• _Activity_:
Read the data, and whenever a line holds the word "cutter", report that line.

(Stored data)
────

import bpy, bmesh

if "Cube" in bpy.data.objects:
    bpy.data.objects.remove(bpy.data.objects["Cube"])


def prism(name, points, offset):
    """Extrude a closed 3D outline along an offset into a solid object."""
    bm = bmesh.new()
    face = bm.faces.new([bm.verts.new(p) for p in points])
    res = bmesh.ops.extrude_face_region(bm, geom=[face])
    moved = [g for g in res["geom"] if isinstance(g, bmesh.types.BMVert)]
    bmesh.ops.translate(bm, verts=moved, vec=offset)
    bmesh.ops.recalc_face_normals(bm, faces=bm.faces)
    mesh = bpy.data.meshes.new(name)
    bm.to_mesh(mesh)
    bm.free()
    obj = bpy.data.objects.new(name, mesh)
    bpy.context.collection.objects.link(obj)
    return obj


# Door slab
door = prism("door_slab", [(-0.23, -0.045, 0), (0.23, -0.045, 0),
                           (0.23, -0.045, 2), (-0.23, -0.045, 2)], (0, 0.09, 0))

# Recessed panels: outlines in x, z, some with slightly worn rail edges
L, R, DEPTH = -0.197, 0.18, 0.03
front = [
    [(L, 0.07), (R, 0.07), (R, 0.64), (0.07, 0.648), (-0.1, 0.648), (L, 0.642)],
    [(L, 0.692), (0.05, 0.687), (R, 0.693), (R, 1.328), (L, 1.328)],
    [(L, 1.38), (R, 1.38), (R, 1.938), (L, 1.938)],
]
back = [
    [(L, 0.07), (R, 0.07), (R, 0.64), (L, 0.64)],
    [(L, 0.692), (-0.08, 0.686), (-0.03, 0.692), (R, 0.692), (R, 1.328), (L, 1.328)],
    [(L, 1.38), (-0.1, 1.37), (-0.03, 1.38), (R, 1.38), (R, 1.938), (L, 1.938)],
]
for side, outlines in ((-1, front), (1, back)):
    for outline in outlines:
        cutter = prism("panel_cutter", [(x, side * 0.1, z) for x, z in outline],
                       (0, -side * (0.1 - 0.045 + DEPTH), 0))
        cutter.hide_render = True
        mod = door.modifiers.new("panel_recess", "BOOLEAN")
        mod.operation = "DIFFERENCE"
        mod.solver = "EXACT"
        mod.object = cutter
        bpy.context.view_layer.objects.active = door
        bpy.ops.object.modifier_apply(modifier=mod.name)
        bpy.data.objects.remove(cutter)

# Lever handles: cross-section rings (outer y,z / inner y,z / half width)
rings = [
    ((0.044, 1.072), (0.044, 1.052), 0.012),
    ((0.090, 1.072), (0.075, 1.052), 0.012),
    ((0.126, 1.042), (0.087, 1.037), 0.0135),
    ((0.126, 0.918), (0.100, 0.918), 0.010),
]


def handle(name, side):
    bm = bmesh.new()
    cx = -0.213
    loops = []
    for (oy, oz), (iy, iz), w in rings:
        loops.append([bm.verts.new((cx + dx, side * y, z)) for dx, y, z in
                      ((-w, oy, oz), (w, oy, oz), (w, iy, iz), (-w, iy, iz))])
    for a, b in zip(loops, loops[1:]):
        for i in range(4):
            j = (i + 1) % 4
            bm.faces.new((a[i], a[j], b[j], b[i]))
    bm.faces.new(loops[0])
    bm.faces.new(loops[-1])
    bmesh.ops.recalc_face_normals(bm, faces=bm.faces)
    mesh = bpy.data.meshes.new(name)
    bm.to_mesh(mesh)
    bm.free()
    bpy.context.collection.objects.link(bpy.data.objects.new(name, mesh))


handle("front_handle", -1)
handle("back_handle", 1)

────

• _Task result_:
        cutter = prism("panel_cutter", [(x, side * 0.1, z) for x, z in outline],
        cutter.hide_render = True
        mod.object = cutter
        bpy.data.objects.remove(cutter)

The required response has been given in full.